Charles Lewis Hutchins born in Concord, New Hampshire, August 5, 1838. He graduated from Williams in 1861 with Master of Arts degree, and from the General Theological Seminary, New York City, in 1865 with a Doctor of Divinity degree. He entered the ministry of the Episcopal Church in 1865. In 1867, Rev. Hutchins was the Rector of Saint John's in Lowell. From 1869 to 1872 he served as an assistant pastor at St. Paul's Cathedral, Buffalo New York. In 1872 became rector of Grace Church, Medford, Massachusetts and served there until 1890. In 1871 and 1874 he was assistant secretary of the General Convention and in 1877 he was made Secretary of the Convention.
Medford is approximately 33 miles north-northwest of Boston (on Interstate 93), and Rev. Hutchins remained in the Boston area until his death in 1920. He began publishing around 1865 and produced a large number of books and hymnals for the Episcopalian Church, including
and numerous others.
He was just 34 when he edited "The Church Hymnal," the official hymnal of the Protestant Episcopal Church in the United States. It had at least 68 editions and variants and was revised and enlarged in 1893. He was also the editor of "The Parish Choir," a weekly publication issued from 1874 to about 1919. "The Parish Choir" was both the name of the serial and the name of the Episcopal publishing house.
His largest volume was Carols Old and Carols New: For Use At Christmas and Other Seasons of the Christian Year (Boston: Parish Choir, 1916). It was 659 pages in length and contained 751 carols, about 63% were for Christmas (approximately 470). The Christmas carols were international in scope, and included both worldwide favorites and uncommon or unique compositions. It remains today the largest collection of carols ever printed in the English language.
Hutchin's Carols Old and Carols New contains three translations of Stille Nacht. None gives the name of the translator. They are:
Although common today, Hutchins’ Carols contained a number of features which were uncommon at the time, including a preface, a composer and music source index, a first-line index, a valuable four-page bibliography, and a moderate amount of data of the authorship of carols. Only 1000 copies were printed; the death of Rev. Hutchins in 1920 precluded another edition.

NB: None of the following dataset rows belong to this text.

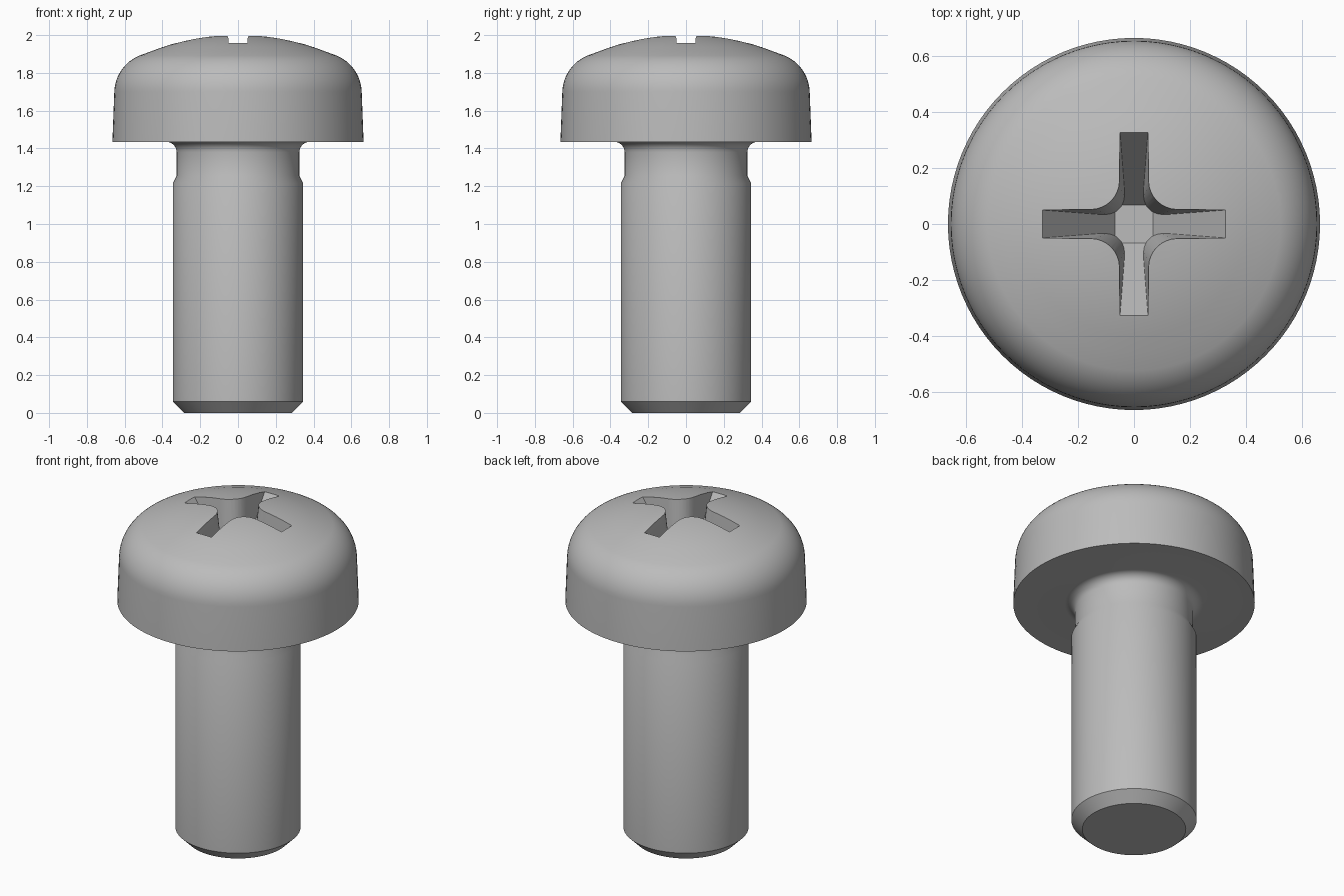
import bpy, bmesh
from math import sin, cos, pi, radians, sqrt

cube = bpy.data.objects.get("Cube")
if cube:
    bpy.data.objects.remove(cube, do_unlink=True)

steel = bpy.data.materials.new("plain_grey_steel")
steel.use_nodes = True
grey = (0.5, 0.5, 0.5, 1)
steel.diffuse_color = grey
steel.node_tree.nodes["Principled BSDF"].inputs["Base Color"].default_value = grey


def finish(bm, name):
    bmesh.ops.recalc_face_normals(bm, faces=bm.faces[:])
    mesh = bpy.data.meshes.new(name)
    bm.to_mesh(mesh)
    bm.free()
    obj = bpy.data.objects.new(name, mesh)
    bpy.context.collection.objects.link(obj)
    mesh.materials.append(steel)
    return obj


def arc(cx, cz, r, start, end, steps):
    angles = [radians(start + (end - start) * i / steps) for i in range(steps + 1)]
    return [(cx + r * cos(a), cz + r * sin(a)) for a in angles]


def lathe(name, profile, segments):
    bm = bmesh.new()
    verts = [bm.verts.new((r, 0, z)) for r, z in profile]
    edges = [bm.edges.new(pair) for pair in zip(verts, verts[1:])]
    bmesh.ops.spin(bm, geom=verts + edges, cent=(0, 0, 0), axis=(0, 0, 1),
                   angle=2 * pi, steps=segments, use_duplicate=False)
    bmesh.ops.remove_doubles(bm, verts=bm.verts[:], dist=1e-5)
    return finish(bm, name)


def loft(name, low, high, z_low, z_high):
    bm = bmesh.new()
    a = [bm.verts.new((x, y, z_low)) for x, y in low]
    b = [bm.verts.new((x, y, z_high)) for x, y in high]
    n = len(a)
    for i in range(n):
        j = (i + 1) % n
        bm.faces.new((a[i], a[j], b[j], b[i]))
    bm.faces.new(a[::-1])
    bm.faces.new(b)
    return finish(bm, name)


def square(h):
    return [(h, -h), (h, h), (-h, h), (-h, -h)]


def cross(width, fillet, length=0.6):
    # One filleted quadrant, turned four times
    c = width + fillet
    quarter = [(length, width)] + arc(c, c, fillet, 270, 180, 8) + [(width, length)]
    points = []
    for k in range(4):
        for x, y in quarter:
            for _ in range(k):
                x, y = -y, x
            points.append((x, y))
    return points


def boolean(obj, cutter, operation):
    mod = obj.modifiers.new(operation.title(), 'BOOLEAN')
    mod.operation = operation
    mod.solver = 'EXACT'
    mod.object = cutter
    bpy.context.view_layer.objects.active = obj
    bpy.ops.object.modifier_apply(modifier=mod.name)
    bpy.data.objects.remove(cutter, do_unlink=True)


# Screw body: chamfered shank, undercut neck, tapered rim and domed head
profile = [(0, 0), (0.285, 0), (0.345, 0.06), (0.345, 1.215), (0.325, 1.255)]
profile += arc(0.38, 1.38, 0.055, 180, 90, 8)
profile += [(0.665, 1.435)]
profile += arc(0.44, 1.693, 0.215, 2, 67, 12)
dome = 1.25
profile += [(r, 2.002 - dome + sqrt(dome ** 2 - r ** 2))
            for r in [0.46 - 0.0575 * i for i in range(8)]]
profile += [(0, 2.002)]
body = lathe("screw_body", profile, 96)

# Cross recess: drafted cross limited by sloping arm floors
bottom, top = 1.6, 2.1
rise = (top - bottom) / 0.357
recess = loft("recess_cutter", cross(0.03, 0.08),
              cross(0.03 + 0.02 * rise, 0.08 + 0.02 * rise), bottom - 0.0, top)
floors = loft("recess_floor_limit", square(0.068), square(0.068 + 0.26 * rise),
              bottom, top)
# Trim the limit slightly above the cross base so the two caps never coincide
for v in floors.data.vertices:
    v.co.z += 0.002
boolean(recess, floors, 'INTERSECT')
boolean(body, recess, 'DIFFERENCE')

bpy.ops.object.select_all(action='DESELECT')
body.select_set(True)
bpy.context.view_layer.objects.active = body
bpy.ops.object.shade_smooth_by_angle(angle=radians(32))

Twelve years later, it was eclipsed by The Oxford Book of Carols, edited by Percy Dearmer, R. Vaughan Williams, Martin Shaw (Oxford: Oxford University Press, 1928). Studwell and Jones described the Oxford as "the world’s greatest carol compilation," no doubt due to its extensive historical notes (it contained 197 carols).